| What needs to be done |
The listing, minus its pictures, is to be given again exactly.

·····

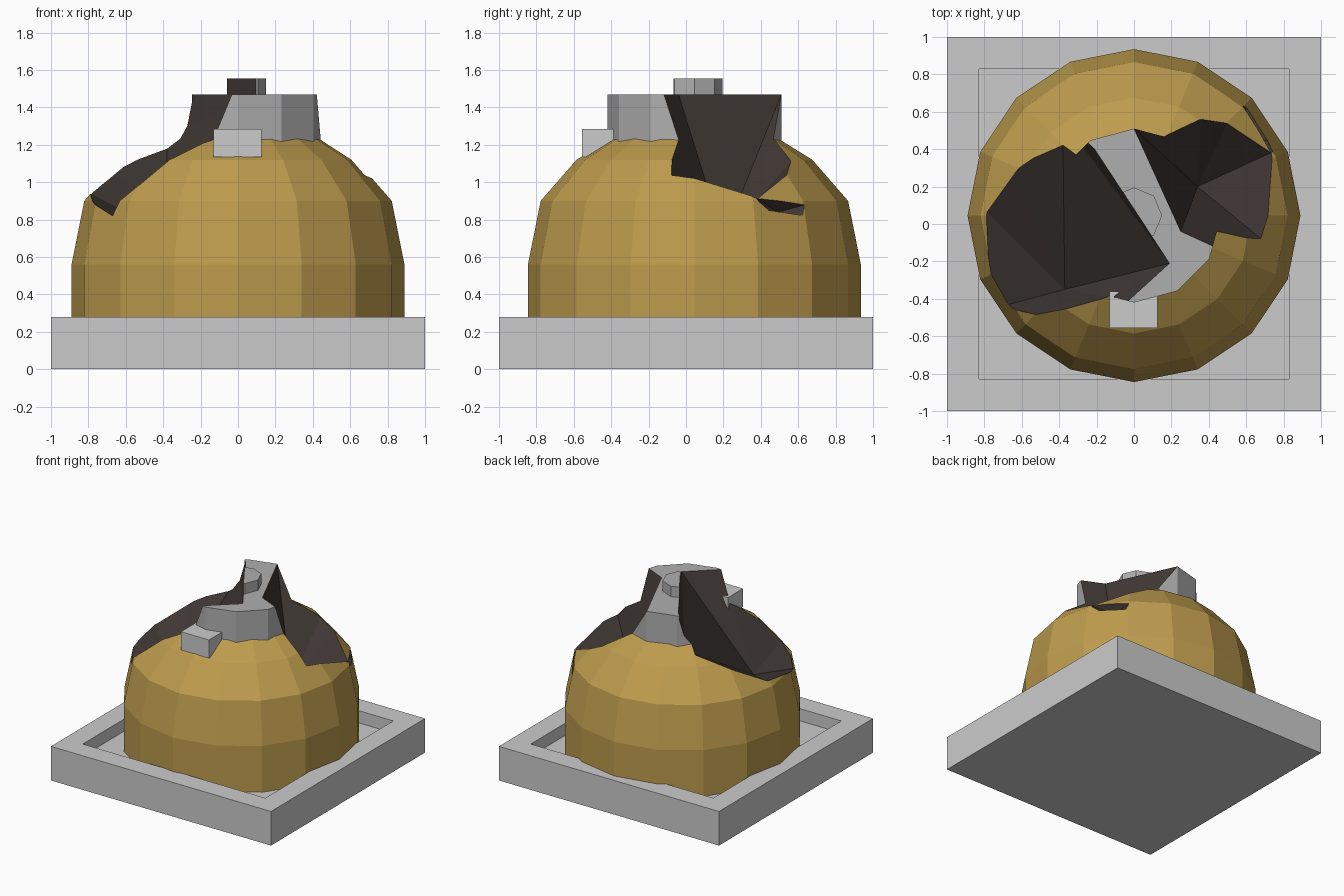
import bpy, bmesh, math
from mathutils import Vector

if "Cube" in bpy.data.objects:
    bpy.data.objects.remove(bpy.data.objects["Cube"])

CY = 0.045  # dome axis offset in y


def material(name, color):
    m = bpy.data.materials.new(name)
    m.diffuse_color = (*color, 1)
    m.use_nodes = True
    m.node_tree.nodes["Principled BSDF"].inputs["Base Color"].default_value = m.diffuse_color
    return m


brass = material("brass", (0.51, 0.33, 0.075))
dark = material("dark_break", (0.05, 0.039, 0.035))
grey = None


def finish(name, bm, mat=None):
    bmesh.ops.recalc_face_normals(bm, faces=bm.faces)
    me = bpy.data.meshes.new(name)
    bm.to_mesh(me)
    bm.free()
    ob = bpy.data.objects.new(name, me)
    bpy.context.collection.objects.link(ob)
    if mat:
        me.materials.append(mat)
    return ob


def box(name, lo, hi, recess=None):
    bm = bmesh.new()
    bmesh.ops.create_cube(bm, size=1)
    for v in bm.verts:
        v.co = Vector([l + (h - l) * (c + 0.5) for l, h, c in zip(lo, hi, v.co)])
    if recess:  # (rim width, depth) of a pocket in the top face
        top = max(bm.faces, key=lambda f: f.calc_center_median().z)
        bmesh.ops.inset_region(bm, faces=[top], thickness=recess[0], use_even_offset=True)
        bmesh.ops.inset_region(bm, faces=[top], thickness=0)
        for v in top.verts:
            v.co.x = math.copysign(hi[0] - recess[0], v.co.x)
            v.co.y = math.copysign(hi[1] - recess[0], v.co.y)
            v.co.z = hi[2] - recess[1]
    return finish(name, bm)


def lathe(name, profile, sides, mat):
    """Closed solid from (radius, z) rings, lowest first."""
    bm = bmesh.new()
    rings = [[bm.verts.new((r * math.cos(2 * math.pi * i / sides),
                            CY + r * math.sin(2 * math.pi * i / sides), z))
              for i in range(sides)] for r, z in profile]
    for a, b in zip(rings, rings[1:]):
        for i in range(sides):
            j = (i + 1) % sides
            bm.faces.new((a[i], a[j], b[j], b[i]))
    bm.faces.new(rings[0][::-1])
    bm.faces.new(rings[-1])
    return finish(name, bm, mat)


def chip(name, apex, rays):
    """Convex cutter: apex plus points (x, y, z, stretch) pushed outwards."""
    bm = bmesh.new()
    apex = Vector(apex)
    bm.verts.new(apex)
    for x, y, z, k in rays:
        bm.verts.new(apex + (Vector((x, y, z)) - apex) * k)
    bmesh.ops.convex_hull(bm, input=bm.verts)
    ob = finish(name, bm, dark)
    ob.hide_render = True
    return ob


# Square tray base and front lug
box("base_tray", (-1, -1, 0), (1, 1, 0.28), recess=(0.17, 0.1))
box("front_lug", (-0.13, -0.555, 1.135), (0.125, -0.36, 1.285))

# Dome, collar and top knob
grey = material("plain_grey", (0.43, 0.43, 0.43))
dome = lathe("dome", [(0.89, 0.17), (0.89, 0.56), (0.822, 0.90), (0.63, 1.12),
                      (0.34, 1.30), (0.05, 1.36)], 16, brass)
collar = lathe("collar", [(0.465, 1.15), (0.465, 1.47)], 12, grey)
knob = lathe("top_knob", [(0.15, 1.40), (0.15, 1.555)], 8, grey)

# Broken-out chunks: sloping pit walls, vertical above the collar rim
rim = [(0.19, -0.21), (-0.21, 0.40), (-0.03, -0.41)]
cutters = [
    chip("left_break", (-0.37, -0.35, 0.72),
         [(x, y, z, 1) for x, y in rim for z in (1.47, 1.9)] +
         [(-0.38, 0.44, 1.19, 1.15), (-0.63, 0.27, 1.06, 1.3), (-0.77, 0.05, 0.93, 2.2),
          (-0.67, -0.43, 0.82, 3), (-0.53, -0.49, 1.0, 4)]),
    chip("right_break", (0.34, 0.20, 0.70),
         [(0.25, -0.04, 1.47, 2.5), (0.0, 0.51, 1.47, 2.5), (0.20, 0.51, 1.26, 2.5),
          (0.36, 0.57, 1.12, 2.5), (0.50, 0.54, 1.04, 2.5),
          (0.73, 0.38, 0.91, 2.5), (0.68, -0.08, 1.04, 2.5)]),
    chip("small_break", (0.60, 0.49, 0.84),
         [(0.73, 0.38, 0.91, 1.8), (0.58, 0.64, 0.88, 1.8),
          (0.60, 0.64, 0.82, 1.8), (0.72, 0.44, 0.85, 1.8)]),
]
for ob in (dome, collar, knob):
    for c in cutters[:3 if ob is dome else 2]:
        m = ob.modifiers.new(c.name, 'BOOLEAN')
        m.operation = 'DIFFERENCE'
        m.solver = 'EXACT'
        m.material_mode = 'TRANSFER'
        m.object = c
    bpy.context.view_layer.objects.active = ob
    for m in list(ob.modifiers):
        bpy.ops.object.modifier_apply(modifier=m.name)
for c in cutters:
    bpy.data.objects.remove(c)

·····

| Expected answer |
import bpy, bmesh, math
from mathutils import Vector

if "Cube" in bpy.data.objects:
    bpy.data.objects.remove(bpy.data.objects["Cube"])

CY = 0.045  # dome axis offset in y


def material(name, color):
    m = bpy.data.materials.new(name)
    m.diffuse_color = (*color, 1)
    m.use_nodes = True
    m.node_tree.nodes["Principled BSDF"].inputs["Base Color"].default_value = m.diffuse_color
    return m


brass = material("brass", (0.51, 0.33, 0.075))
dark = material("dark_break", (0.05, 0.039, 0.035))
grey = None


def finish(name, bm, mat=None):
    bmesh.ops.recalc_face_normals(bm, faces=bm.faces)
    me = bpy.data.meshes.new(name)
    bm.to_mesh(me)
    bm.free()
    ob = bpy.data.objects.new(name, me)
    bpy.context.collection.objects.link(ob)
    if mat:
        me.materials.append(mat)
    return ob


def box(name, lo, hi, recess=None):
    bm = bmesh.new()
    bmesh.ops.create_cube(bm, size=1)
    for v in bm.verts:
        v.co = Vector([l + (h - l) * (c + 0.5) for l, h, c in zip(lo, hi, v.co)])
    if recess:  # (rim width, depth) of a pocket in the top face
        top = max(bm.faces, key=lambda f: f.calc_center_median().z)
        bmesh.ops.inset_region(bm, faces=[top], thickness=recess[0], use_even_offset=True)
        bmesh.ops.inset_region(bm, faces=[top], thickness=0)
        for v in top.verts:
            v.co.x = math.copysign(hi[0] - recess[0], v.co.x)
            v.co.y = math.copysign(hi[1] - recess[0], v.co.y)
            v.co.z = hi[2] - recess[1]
    return finish(name, bm)


def lathe(name, profile, sides, mat):
    """Closed solid from (radius, z) rings, lowest first."""
    bm = bmesh.new()
    rings = [[bm.verts.new((r * math.cos(2 * math.pi * i / sides),
                            CY + r * math.sin(2 * math.pi * i / sides), z))
              for i in range(sides)] for r, z in profile]
    for a, b in zip(rings, rings[1:]):
        for i in range(sides):
            j = (i + 1) % sides
            bm.faces.new((a[i], a[j], b[j], b[i]))
    bm.faces.new(rings[0][::-1])
    bm.faces.new(rings[-1])
    return finish(name, bm, mat)


def chip(name, apex, rays):
    """Convex cutter: apex plus points (x, y, z, stretch) pushed outwards."""
    bm = bmesh.new()
    apex = Vector(apex)
    bm.verts.new(apex)
    for x, y, z, k in rays:
        bm.verts.new(apex + (Vector((x, y, z)) - apex) * k)
    bmesh.ops.convex_hull(bm, input=bm.verts)
    ob = finish(name, bm, dark)
    ob.hide_render = True
    return ob


# Square tray base and front lug
box("base_tray", (-1, -1, 0), (1, 1, 0.28), recess=(0.17, 0.1))
box("front_lug", (-0.13, -0.555, 1.135), (0.125, -0.36, 1.285))

# Dome, collar and top knob
grey = material("plain_grey", (0.43, 0.43, 0.43))
dome = lathe("dome", [(0.89, 0.17), (0.89, 0.56), (0.822, 0.90), (0.63, 1.12),
                      (0.34, 1.30), (0.05, 1.36)], 16, brass)
collar = lathe("collar", [(0.465, 1.15), (0.465, 1.47)], 12, grey)
knob = lathe("top_knob", [(0.15, 1.40), (0.15, 1.555)], 8, grey)

# Broken-out chunks: sloping pit walls, vertical above the collar rim
rim = [(0.19, -0.21), (-0.21, 0.40), (-0.03, -0.41)]
cutters = [
    chip("left_break", (-0.37, -0.35, 0.72),
         [(x, y, z, 1) for x, y in rim for z in (1.47, 1.9)] +
         [(-0.38, 0.44, 1.19, 1.15), (-0.63, 0.27, 1.06, 1.3), (-0.77, 0.05, 0.93, 2.2),
          (-0.67, -0.43, 0.82, 3), (-0.53, -0.49, 1.0, 4)]),
    chip("right_break", (0.34, 0.20, 0.70),
         [(0.25, -0.04, 1.47, 2.5), (0.0, 0.51, 1.47, 2.5), (0.20, 0.51, 1.26, 2.5),
          (0.36, 0.57, 1.12, 2.5), (0.50, 0.54, 1.04, 2.5),
          (0.73, 0.38, 0.91, 2.5), (0.68, -0.08, 1.04, 2.5)]),
    chip("small_break", (0.60, 0.49, 0.84),
         [(0.73, 0.38, 0.91, 1.8), (0.58, 0.64, 0.88, 1.8),
          (0.60, 0.64, 0.82, 1.8), (0.72, 0.44, 0.85, 1.8)]),
]
for ob in (dome, collar, knob):
    for c in cutters[:3 if ob is dome else 2]:
        m = ob.modifiers.new(c.name, 'BOOLEAN')
        m.operation = 'DIFFERENCE'
        m.solver = 'EXACT'
        m.material_mode = 'TRANSFER'
        m.object = c
    bpy.context.view_layer.objects.active = ob
    for m in list(ob.modifiers):
        bpy.ops.object.modifier_apply(modifier=m.name)
for c in cutters:
    bpy.data.objects.remove(c)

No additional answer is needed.